** Opening SOURCE DATA block **

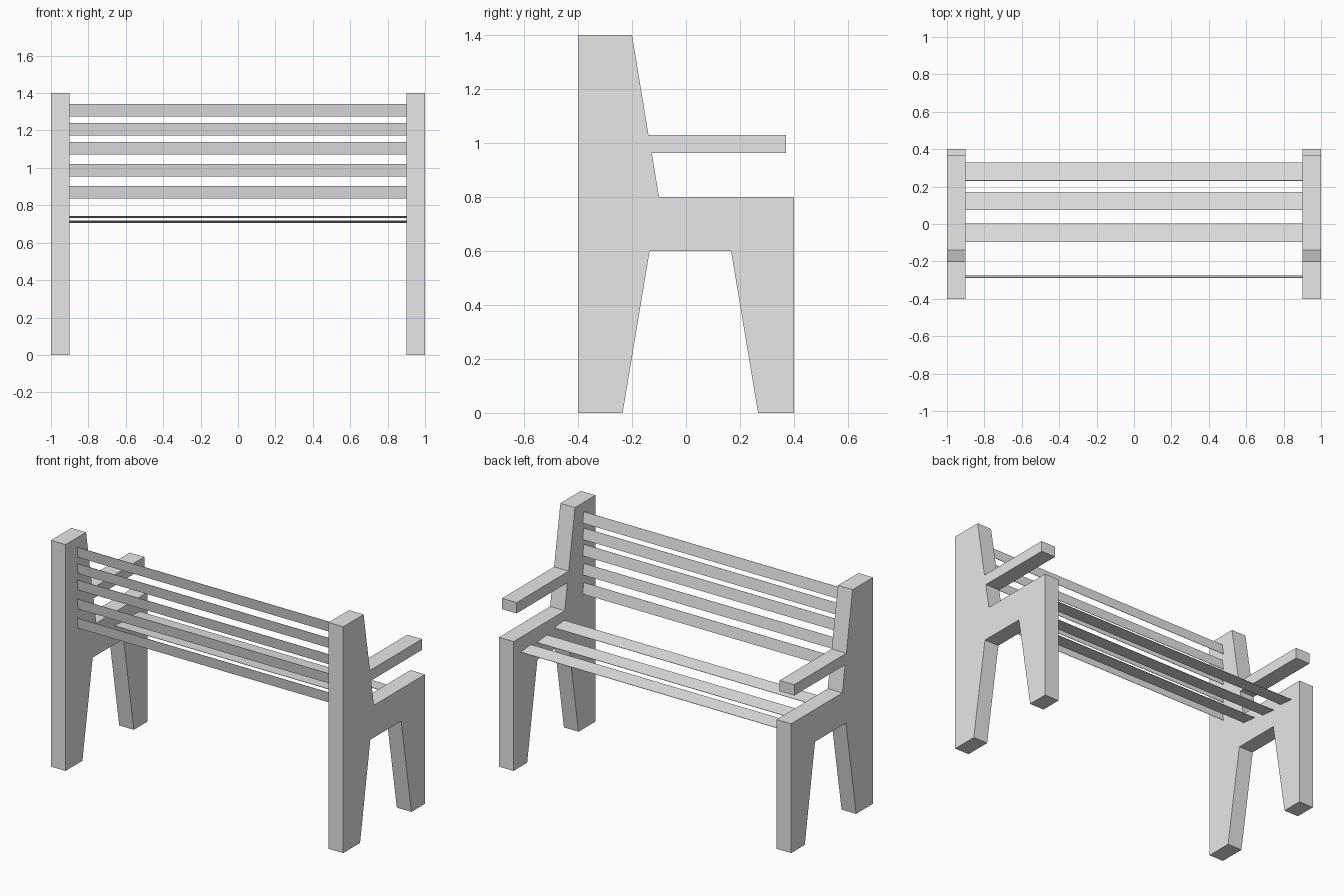
import bpy
import bmesh
from math import radians
from mathutils import Matrix, Vector

default_cube = bpy.data.objects.get("Cube")
if default_cube:
    bpy.data.objects.remove(default_cube, do_unlink=True)

GREY = (0.8, 0.8, 0.8, 1.0)
paint = bpy.data.materials.new("light_grey")
paint.use_nodes = True
paint.diffuse_color = GREY
paint.node_tree.nodes["Principled BSDF"].inputs["Base Color"].default_value = GREY


def add_object(name, bm):
    bmesh.ops.recalc_face_normals(bm, faces=bm.faces)
    mesh = bpy.data.meshes.new(name)
    bm.to_mesh(mesh)
    bm.free()
    mesh.materials.append(paint)
    obj = bpy.data.objects.new(name, mesh)
    bpy.context.collection.objects.link(obj)
    return obj


def add_frame(name, x, width, profile):
    """Extrude a (y, z) outline along x."""
    bm = bmesh.new()
    face = bm.faces.new([bm.verts.new((x, y, z)) for y, z in profile])
    result = bmesh.ops.extrude_face_region(bm, geom=[face])
    moved = [v for v in result["geom"] if isinstance(v, bmesh.types.BMVert)]
    bmesh.ops.translate(bm, verts=moved, vec=(width, 0, 0))
    return add_object(name, bm)


def add_slat(name, center, size, tilt):
    """Thin board tilted about its long axis."""
    bm = bmesh.new()
    matrix = (Matrix.Translation(center) @ Matrix.Rotation(radians(tilt), 4, "X")
              @ Matrix.Diagonal(Vector(size).to_4d()))
    bmesh.ops.create_cube(bm, size=1, matrix=matrix)
    return add_object(name, bm)


# End frames: legs, seat rail, back post and armrest in one outline
outline = [
    (-0.4, 0), (-0.235, 0), (-0.135, 0.6), (0.167, 0.6), (0.267, 0),
    (0.4, 0), (0.4, 0.8), (-0.1, 0.8),
    (-0.127, 0.963), (0.37, 0.963), (0.37, 1.03), (-0.139, 1.03),
    (-0.2, 1.4), (-0.4, 1.4),
]
for side, x in (("left", 0.9), ("right", -1.0)):
    add_frame(side + "_end_frame", x, 0.1, outline)

# Backrest slats, leaning back
for i, z in enumerate((0.87, 0.988, 1.106, 1.207, 1.308)):
    add_slat(f"back_slat_{i + 1}", (0, -0.282, z), (1.8, 0.002, 0.068), 9.5)

# Seat slats, dipping slightly toward the open side
for i, (y, z) in enumerate(((-0.047, 0.737), (0.123, 0.712), (0.28, 0.712))):
    add_slat(f"seat_slat_{i + 1}", (0, y, z), (1.8, 0.098, 0.002), -5.7)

** Closing SOURCE DATA block **

» INSTRUCTIONS TO FOLLOW
Scan the lines above for the word "name" and copy every one where it occurs.

» OUTPUT OF THE TASK
def add_object(name, bm):
    mesh = bpy.data.meshes.new(name)
    obj = bpy.data.objects.new(name, mesh)
def add_frame(name, x, width, profile):
    return add_object(name, bm)
def add_slat(name, center, size, tilt):
    return add_object(name, bm)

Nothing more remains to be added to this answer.